It’s me, your mother. I know you hate it when I tell you about my teenage years considering I went through them last century. I also know you think I’m too old and forgetful and not really up on the terminology so what could I possible contribute to your social life.
So much has changed since I was in high school and college in the late ‘80s and ‘90s, and I get that you don’t really want to listen to what I have to say.
But you should—not just because you should always listen to you mother (but so much that), but more because even though you have more opportunities and are able to send a message or FaceTime with your friends at the drop of a hat, the one thing that hasn’t changed about friends and friendship over the decades is how a true friend makes you feel.
A real friendship is honest and giving and makes you feel alive. When you have that kind of comfortable bond with another person, you trust them; they feel like home; you are better after being around them.
I know I say this all the time, but it’s worth repeating: high school is naturally a time of high-drama and anxiety between friends. It always has been and probably always will be. There are a bunch of hormone-driven teenagers trying to figure themselves out. It’s normal, it’s okay, you will survive this.
I’m not blind to the fact you are sharing really intense experiences with you friends, wanting to be with them every moment, talking all the time, sharing clothes and wanting to dye your hair the same color, only to stop talking about them in a few months, or watch your friendship morph into something else.
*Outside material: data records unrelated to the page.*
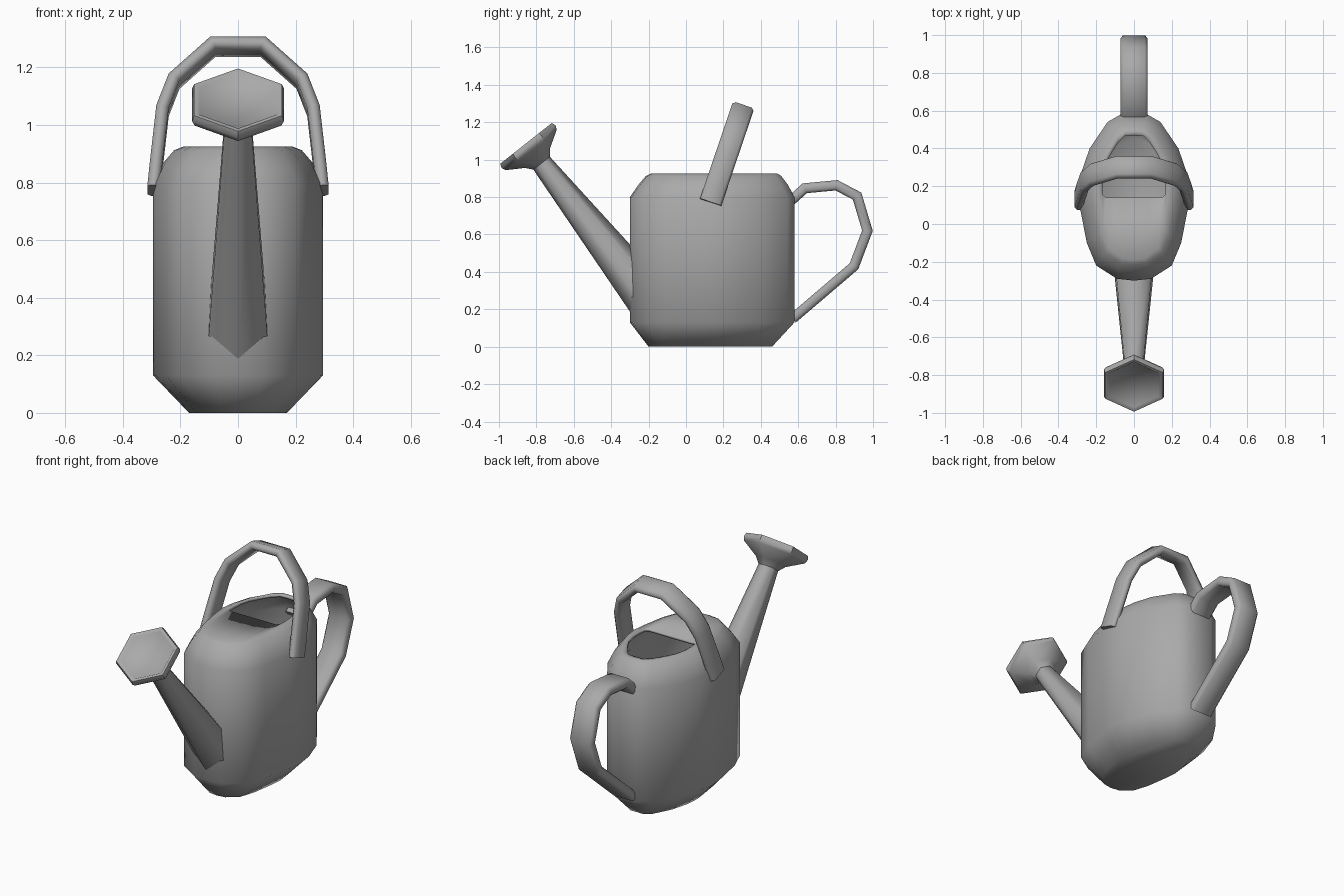
import bpy, bmesh, math
from mathutils import Vector

if "Cube" in bpy.data.objects:
    bpy.data.objects.remove(bpy.data.objects["Cube"], do_unlink=True)

metal = bpy.data.materials.new("grey_metal")
metal.use_nodes = True
grey = (0.4, 0.4, 0.4, 1)
metal.diffuse_color = grey
metal.node_tree.nodes["Principled BSDF"].inputs["Base Color"].default_value = grey


def loft(name, rings, cap_start=True, cap_end=True, angle=65):
    """Skin a list of equal-length closed rings into a smooth object."""
    bm = bmesh.new()
    loops = [[bm.verts.new(p) for p in ring] for ring in rings]
    n = len(loops[0])
    for a, b in zip(loops, loops[1:]):
        for i in range(n):
            j = (i + 1) % n
            bm.faces.new((a[i], a[j], b[j], b[i]))
    if cap_start:
        bm.faces.new(loops[0][::-1])
    if cap_end:
        bm.faces.new(loops[-1])
    bmesh.ops.recalc_face_normals(bm, faces=bm.faces)
    mesh = bpy.data.meshes.new(name)
    bm.to_mesh(mesh)
    bm.free()
    mesh.materials.append(metal)
    obj = bpy.data.objects.new(name, mesh)
    bpy.context.collection.objects.link(obj)
    bpy.ops.object.select_all(action='DESELECT')
    obj.select_set(True)
    bpy.context.view_layer.objects.active = obj
    bpy.ops.object.shade_smooth_by_angle(angle=math.radians(angle))
    return obj


def mirrored(half):
    """Close a half outline running from front centre to back centre."""
    return half + [(-x, y) for x, y in half[-2:0:-1]]


# Body: oval shell, chamfered top and bottom, open filling hole at the back
outline = mirrored([(0, -.3), (.09, -.29), (.2, -.22), (.25, -.1), (.285, .08),
                    (.295, .17), (.28, .27), (.235, .4), (.14, .54), (.07, .58), (0, .58)])
hole = mirrored([(0, .14), (.08, .14), (.15, .14), (.165, .155), (.168, .2),
                 (.165, .26), (.15, .32), (.12, .375), (.085, .43), (.05, .465), (0, .468)])


def oval(z, half_x, front, back):
    sx, sy = half_x / .295, (back - front) / .88
    return [Vector((x * sx, front + (y + .3) * sy, z)) for x, y in outline]


def hole_ring(z):
    return [Vector((x, y, z)) for x, y in hole]


body = loft("body", [
    oval(0, .17, -.2, .46), oval(.13, .295, -.3, .58), oval(.8, .295, -.3, .58),
    oval(.865, .262, -.255, .545), oval(.912, .222, -.215, .51),
    oval(.925, .19, -.19, .49), hole_ring(.925)], cap_end=False)
shell = body.modifiers.new("wall", 'SOLIDIFY')
shell.thickness = .015
shell.offset = -1

# Spout and rose: hexagonal sections along one tilted axis
axis = Vector((0, -.62, .785)).normalized()
across = Vector((1, 0, 0))
up = across.cross(axis)
neck = Vector((0, -.775, .985))


def hexagon(t, r):
    return [neck + axis * t + (across * math.sin(k * math.pi / 3)
            + up * math.cos(k * math.pi / 3)) * r for k in range(6)]


loft("spout", [hexagon(-1, .127), hexagon(.01, .055)])
loft("rose", [hexagon(-.01, .052), hexagon(.03, .085), hexagon(.085, .174), hexagon(.108, .184),
              hexagon(.13, .176), hexagon(.13, .16), hexagon(.122, .152)], angle=50)


def strap(name, path, side, half_width, half_thick):
    """Sweep a flat band with bevelled corners along a planar path."""
    c = .014
    w, h = half_width, half_thick
    section = [(w, h - c), (w - c, h), (c - w, h), (-w, h - c),
               (-w, c - h), (c - w, -h), (w - c, -h), (w, c - h)]
    rings = []
    for i, p in enumerate(path):
        before = (p - path[i - 1]).normalized() if i else None
        after = (path[i + 1] - p).normalized() if i < len(path) - 1 else None
        tangent = ((before or after) + (after or before)).normalized()
        mitre = 1 / tangent.dot(after or before)
        normal = side.cross(tangent) * mitre
        rings.append([p + side * a + normal * b for a, b in section])
    loft(name, rings, angle=50)


# Carrying handle: arch leaning towards the back
lean = .34
arch = [(.293, .772), (.285, .85), (.262, 1.05), (.222, 1.152), (.087, 1.272)]
arch += [(-x, z) for x, z in reversed(arch)]
strap("top_handle", [Vector((x, .13 + (z - .768) * lean, z)) for x, z in arch],
      Vector((0, 1, -lean)).normalized(), .06, .022)

# Pouring handle: loop behind the body
back = [(.555, .775), (.635, .847), (.805, .863), (.915, .805),
        (.97, .62), (.898, .43), (.57, .15)]
strap("back_handle", [Vector((0, y, z)) for y, z in back], Vector((1, 0, 0)), .072, .027)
That is just the cycle of being a teenager– you’re growing and changing at such a rapid rate and sometimes friends stay with you through that ride and sometimes they change– and that’s all okay.
There’s no need to worry because you will find your people– it just might not be until later when you go to college. You know about the friendships I made in college— I talk about them all the time– I believe they were stronger than the friendships I had in high school for a few reasons.
When you go away to school, you have this freedom of getting to start over in every way. And choosing who you spend a lot of your time with is one of the best parts of your new life.
You will meet women and men who you will eat with, you will sit through lectures with them, you will work on projects together, celebrate together, and stay up until all hours of the night talking, enjoying each other’s company.
These years are about seeing your way into adulthood together and through that discovery, certain friendships are cemented and will become lifelong relationships. It solidifies your bond and during this time you will have a very clear vision of what you want in a friendship.
So, when you are struggling with your friends, or having a hard time, or feeling like you don’t quite fit in, do me a favor: Take a moment to pause and remember you might not find your people until college.
It truly is the story for so many of us. And it’s not to say you won’t always stay in touch with high school friends– you even may have a best friend from high school for the rest of your life– I’m simply reminding you that when you go off to school, because of the circumstances and how much you evolve being on your own during those years, you not only find true friendship, they find you.
I know high school years aren’t easy; one day you feel like part of a tribe, and by the end of the week you aren’t so sure where you fit in. It’s confusing and it can make you feel disposable to some people but it won’t be like this forever– you won’t feel like this forever.
Pretty soon, you will get to leave high school and any angst it’s caused in the rearview mirror.
So, trust your old mother when I tell you, some the best friendships of your life haven’t even happened yet.